I’m curious: How do you tap into your inner resources?

How Do You Recoup?

After AFC and NFC playoffs last weekend, two teams advance to the Super Bowl. Huge headlines, celebration in locker rooms, jubilation among the fan base. But to have that happen, two other teams also had to lose. Gloom and doom. Dark Skies. A dreary outlook.

The Jacksonville Jaguars had a fairy tale season. Blake Bortles stepped into the breech and did his best to lead the team to a victory. The team played well together and coaching was superb. But when up against the New England Patriots, the best in the league, it was a challenge to come out on top. Not this year.

The Minnesota Vikings played their hearts out. The week before they made playoff history by becoming the first-ever team to win in a walk-in fourth-quarter “Minnesota Miracle” touchdown pass. Some said the reveling after that game took the wind out of the Viking’s sails when they faced the Eagles last Sunday. Just not up to par.

After having the best season in this century, Coach Marrone of the Jaguars told how this loss was right under a death of someone who is close to you. It takes a while to settle down, unwind from the frenzy of competition and take stock of the situation.
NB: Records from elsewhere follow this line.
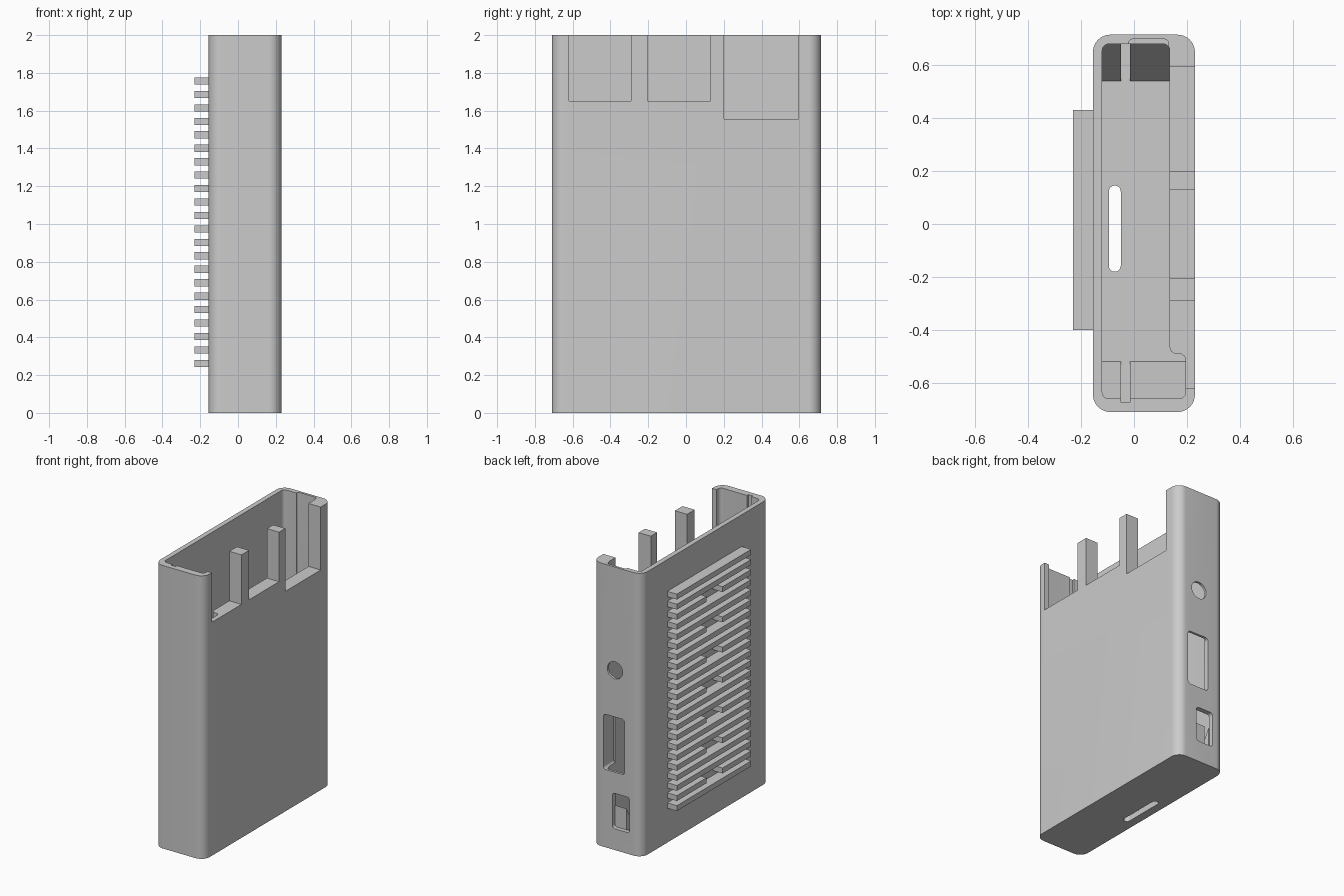
import bpy, bmesh, math
from mathutils import Vector

if "Cube" in bpy.data.objects:
    bpy.data.objects.remove(bpy.data.objects["Cube"])

grey = bpy.data.materials.new("light_grey_plastic")
grey.diffuse_color = (0.6, 0.6, 0.6, 1)
grey.use_nodes = True
grey.node_tree.nodes["Principled BSDF"].inputs["Base Color"].default_value = grey.diffuse_color


def rounded(pts, r, n=8):
    """Round every corner of a 2D polygon with radius r."""
    out = []
    for i, p in enumerate(pts):
        p = Vector(p)
        a = (Vector(pts[i - 1]) - p).normalized()
        b = (Vector(pts[(i + 1) % len(pts)]) - p).normalized()
        half = a.angle(b) / 2
        mid = (a + b).normalized()
        c = p + mid * (r / math.sin(half))
        start = p + a * (r / math.tan(half)) - c
        end = p + b * (r / math.tan(half)) - c
        for k in range(n + 1):
            t = k / n
            d = (start * (1 - t) + end * t).normalized()
            out.append(c + d * r)
    return out


def rect(u0, u1, v0, v1):
    return [(u0, v0), (u1, v0), (u1, v1), (u0, v1)]


def prism(name, pts, w0, w1, axis="z"):
    """Extrude a 2D outline along an axis."""
    place = {"z": lambda u, v, w: (u, v, w),
             "x": lambda u, v, w: (w, u, v),
             "y": lambda u, v, w: (u, w, v)}[axis]
    bm = bmesh.new()
    lo = [bm.verts.new(place(p[0], p[1], w0)) for p in pts]
    hi = [bm.verts.new(place(p[0], p[1], w1)) for p in pts]
    bm.faces.new(lo)
    bm.faces.new(hi)
    for i in range(len(pts)):
        j = (i + 1) % len(pts)
        bm.faces.new((lo[i], lo[j], hi[j], hi[i]))
    bmesh.ops.recalc_face_normals(bm, faces=bm.faces[:])
    me = bpy.data.meshes.new(name)
    bm.to_mesh(me)
    bm.free()
    me.materials.append(grey)
    ob = bpy.data.objects.new(name, me)
    bpy.context.collection.objects.link(ob)
    return ob


# Outer shell
shell = prism("case_shell", rounded(rect(-0.155, 0.23, -0.71, 0.715), 0.065), 0, 2)

# Cavity with the deeper pocket at the -y end
cavity = [(-0.12, -0.66), (0.195, -0.66), (0.195, -0.49),
          (0.135, -0.49), (0.135, 0.68), (-0.12, 0.68)]
cutters = [prism("cavity_cutter", rounded(cavity, 0.025), 0.04, 2.1)]

# Board slot, connector channel and card slot in the floor
cutters.append(prism("board_slot_cutter", rect(-0.05, -0.015, -0.675, -0.6), 0.04, 2.1))
cutters.append(prism("connector_channel_cutter", rounded(rect(-0.02, 0.13, 0.62, 0.698), 0.015), 0.5, 2.1))
cutters.append(prism("card_slot_cutter", rounded(rect(-0.095, -0.05, -0.18, 0.145), 0.022), -0.1, 0.2))

# Three open notches in the +x wall
for y0, y1, z0 in ((-0.62, -0.29, 1.65), (-0.205, 0.13, 1.65), (0.20, 0.595, 1.555)):
    cutters.append(prism("notch_cutter", rect(y0, y1, z0, 2.1), 0.1, 0.4, "x"))

# Side ports in the +y wall
circle = [(0.055 + 0.06 * math.cos(math.tau * i / 32),
           1.27 + 0.06 * math.sin(math.tau * i / 32)) for i in range(32)]
cutters.append(prism("round_port_cutter", circle, 0.6, 0.8, "y"))
cutters.append(prism("wide_port_cutter", rounded(rect(-0.02, 0.145, 0.55, 0.94), 0.02), 0.6, 0.8, "y"))
cutters.append(prism("small_port_cutter", rounded(rect(-0.06, 0.075, 0.15, 0.40), 0.02), 0.6, 0.8, "y"))

# Cut everything and keep only the result
for c in cutters:
    m = shell.modifiers.new(c.name, "BOOLEAN")
    m.operation = "DIFFERENCE"
    m.solver = "EXACT"
    m.object = c
bpy.context.view_layer.update()
result = bpy.data.meshes.new_from_object(
    shell.evaluated_get(bpy.context.evaluated_depsgraph_get()))
shell.modifiers.clear()
shell.data = result
for c in cutters:
    bpy.data.objects.remove(c)

# Sloped board guides at the bottom, one pair each side of the board gap
for y_wall, y_in in ((-0.665, -0.52), (0.685, 0.54)):
    ramp = [(y_wall, 0.03), (y_in, 0.03), (y_in, 0.045), (y_wall, 0.30)]
    x_end = 0.2 if y_wall < 0 else 0.14
    prism("board_guide_lower", ramp, -0.125, -0.05, "x")
    prism("board_guide_upper", ramp, -0.015, x_end, "x")

# Raised grip ribs on the -x face: plain long bars, every third one split
count = 22
for i in range(count):
    z = 0.262 + i * (1.757 - 0.262) / (count - 1)
    spans = [(-0.40, -0.08), (0.10, 0.43)] if i % 3 == 1 else [(-0.40, 0.43)]
    for y0, y1 in spans:
        prism("grip_rib", rect(y0, y1, z - 0.019, z + 0.019), -0.23, -0.15, "x")

# Smooth the rounded corners, keep hard edges
bpy.ops.object.select_all(action="DESELECT")
shell.select_set(True)
bpy.context.view_layer.objects.active = shell
bpy.ops.object.shade_smooth_by_angle(angle=math.radians(30))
But grief is also Mother Nature’s finest motivator. Like a reboot of a computer, it’s time to begin the practice of moving toward a win again. But not until the healing is complete.

Are you like me? You have had opportunities come your way. You have worked hard to achieve that goal, but somehow it eluded you. Or you were courting a lady, hoping for the best. But it didn’t work out. Or you were dreaming of a vacation. But your husband fell ill and you didn’t go. The remedy for recovering? Take time out and step back from what’s happening. Do something different. Enroll in a class. Perhaps even take a short weekend getaway. A breather is good. And when that new perspective comes your way, you’ll be ready to take life on. Live unstuck. #UnstuckLiving

Leap and the net will appear.

—John Burroughs